Instructions for the task » Everything in the data below is to be reproduced without any deviation.

Records supplied »
*****
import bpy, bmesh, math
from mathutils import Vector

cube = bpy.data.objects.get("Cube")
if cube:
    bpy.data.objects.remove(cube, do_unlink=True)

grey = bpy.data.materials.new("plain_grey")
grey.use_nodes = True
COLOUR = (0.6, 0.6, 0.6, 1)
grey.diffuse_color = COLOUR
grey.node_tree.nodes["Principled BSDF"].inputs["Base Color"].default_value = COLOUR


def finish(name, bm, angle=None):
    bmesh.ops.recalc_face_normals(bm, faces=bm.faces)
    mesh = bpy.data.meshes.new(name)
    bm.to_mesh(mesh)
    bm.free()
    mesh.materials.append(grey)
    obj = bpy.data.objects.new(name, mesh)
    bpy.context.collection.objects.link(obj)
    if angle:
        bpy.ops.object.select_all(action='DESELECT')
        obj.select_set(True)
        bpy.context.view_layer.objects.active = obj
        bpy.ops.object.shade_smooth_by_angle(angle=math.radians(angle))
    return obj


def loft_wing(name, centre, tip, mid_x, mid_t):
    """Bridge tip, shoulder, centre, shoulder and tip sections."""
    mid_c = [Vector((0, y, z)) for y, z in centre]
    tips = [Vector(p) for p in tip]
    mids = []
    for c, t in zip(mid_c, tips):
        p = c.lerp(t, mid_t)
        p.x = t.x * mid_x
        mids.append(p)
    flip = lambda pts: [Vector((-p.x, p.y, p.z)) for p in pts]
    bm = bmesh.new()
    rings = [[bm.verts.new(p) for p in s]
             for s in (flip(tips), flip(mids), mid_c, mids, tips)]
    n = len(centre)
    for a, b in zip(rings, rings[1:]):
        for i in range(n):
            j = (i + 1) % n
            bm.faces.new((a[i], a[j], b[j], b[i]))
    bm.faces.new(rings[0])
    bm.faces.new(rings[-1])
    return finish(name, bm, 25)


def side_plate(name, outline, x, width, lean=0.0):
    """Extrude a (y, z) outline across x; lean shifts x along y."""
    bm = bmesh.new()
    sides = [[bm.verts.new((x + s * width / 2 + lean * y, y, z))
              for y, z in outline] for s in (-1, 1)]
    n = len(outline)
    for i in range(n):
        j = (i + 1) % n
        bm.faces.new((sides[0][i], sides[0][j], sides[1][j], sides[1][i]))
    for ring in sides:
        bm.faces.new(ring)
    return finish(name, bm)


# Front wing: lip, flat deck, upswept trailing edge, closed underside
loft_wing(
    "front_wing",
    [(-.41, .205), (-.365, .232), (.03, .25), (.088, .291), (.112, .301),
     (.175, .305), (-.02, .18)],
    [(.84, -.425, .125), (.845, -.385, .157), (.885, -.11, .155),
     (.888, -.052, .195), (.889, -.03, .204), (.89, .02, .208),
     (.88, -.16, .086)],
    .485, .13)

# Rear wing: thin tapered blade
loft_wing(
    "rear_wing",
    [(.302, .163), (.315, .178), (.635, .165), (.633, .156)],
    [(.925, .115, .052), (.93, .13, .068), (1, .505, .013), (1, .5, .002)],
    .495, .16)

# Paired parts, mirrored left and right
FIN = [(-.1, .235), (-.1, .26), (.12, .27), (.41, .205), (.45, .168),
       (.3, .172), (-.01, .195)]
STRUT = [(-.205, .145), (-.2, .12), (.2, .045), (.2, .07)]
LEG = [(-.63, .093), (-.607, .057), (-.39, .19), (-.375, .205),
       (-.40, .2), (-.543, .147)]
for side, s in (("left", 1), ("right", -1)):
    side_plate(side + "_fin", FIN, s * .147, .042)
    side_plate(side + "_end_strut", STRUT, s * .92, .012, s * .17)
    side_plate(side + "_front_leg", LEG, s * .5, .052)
*****
Your response »
import bpy, bmesh, math
from mathutils import Vector

cube = bpy.data.objects.get("Cube")
if cube:
    bpy.data.objects.remove(cube, do_unlink=True)

grey = bpy.data.materials.new("plain_grey")
grey.use_nodes = True
COLOUR = (0.6, 0.6, 0.6, 1)
grey.diffuse_color = COLOUR
grey.node_tree.nodes["Principled BSDF"].inputs["Base Color"].default_value = COLOUR


def finish(name, bm, angle=None):
    bmesh.ops.recalc_face_normals(bm, faces=bm.faces)
    mesh = bpy.data.meshes.new(name)
    bm.to_mesh(mesh)
    bm.free()
    mesh.materials.append(grey)
    obj = bpy.data.objects.new(name, mesh)
    bpy.context.collection.objects.link(obj)
    if angle:
        bpy.ops.object.select_all(action='DESELECT')
        obj.select_set(True)
        bpy.context.view_layer.objects.active = obj
        bpy.ops.object.shade_smooth_by_angle(angle=math.radians(angle))
    return obj


def loft_wing(name, centre, tip, mid_x, mid_t):
    """Bridge tip, shoulder, centre, shoulder and tip sections."""
    mid_c = [Vector((0, y, z)) for y, z in centre]
    tips = [Vector(p) for p in tip]
    mids = []
    for c, t in zip(mid_c, tips):
        p = c.lerp(t, mid_t)
        p.x = t.x * mid_x
        mids.append(p)
    flip = lambda pts: [Vector((-p.x, p.y, p.z)) for p in pts]
    bm = bmesh.new()
    rings = [[bm.verts.new(p) for p in s]
             for s in (flip(tips), flip(mids), mid_c, mids, tips)]
    n = len(centre)
    for a, b in zip(rings, rings[1:]):
        for i in range(n):
            j = (i + 1) % n
            bm.faces.new((a[i], a[j], b[j], b[i]))
    bm.faces.new(rings[0])
    bm.faces.new(rings[-1])
    return finish(name, bm, 25)


def side_plate(name, outline, x, width, lean=0.0):
    """Extrude a (y, z) outline across x; lean shifts x along y."""
    bm = bmesh.new()
    sides = [[bm.verts.new((x + s * width / 2 + lean * y, y, z))
              for y, z in outline] for s in (-1, 1)]
    n = len(outline)
    for i in range(n):
        j = (i + 1) % n
        bm.faces.new((sides[0][i], sides[0][j], sides[1][j], sides[1][i]))
    for ring in sides:
        bm.faces.new(ring)
    return finish(name, bm)


# Front wing: lip, flat deck, upswept trailing edge, closed underside
loft_wing(
    "front_wing",
    [(-.41, .205), (-.365, .232), (.03, .25), (.088, .291), (.112, .301),
     (.175, .305), (-.02, .18)],
    [(.84, -.425, .125), (.845, -.385, .157), (.885, -.11, .155),
     (.888, -.052, .195), (.889, -.03, .204), (.89, .02, .208),
     (.88, -.16, .086)],
    .485, .13)

# Rear wing: thin tapered blade
loft_wing(
    "rear_wing",
    [(.302, .163), (.315, .178), (.635, .165), (.633, .156)],
    [(.925, .115, .052), (.93, .13, .068), (1, .505, .013), (1, .5, .002)],
    .495, .16)

# Paired parts, mirrored left and right
FIN = [(-.1, .235), (-.1, .26), (.12, .27), (.41, .205), (.45, .168),
       (.3, .172), (-.01, .195)]
STRUT = [(-.205, .145), (-.2, .12), (.2, .045), (.2, .07)]
LEG = [(-.63, .093), (-.607, .057), (-.39, .19), (-.375, .205),
       (-.40, .2), (-.543, .147)]
for side, s in (("left", 1), ("right", -1)):
    side_plate(side + "_fin", FIN, s * .147, .042)
    side_plate(side + "_end_strut", STRUT, s * .92, .012, s * .17)
    side_plate(side + "_front_leg", LEG, s * .5, .052)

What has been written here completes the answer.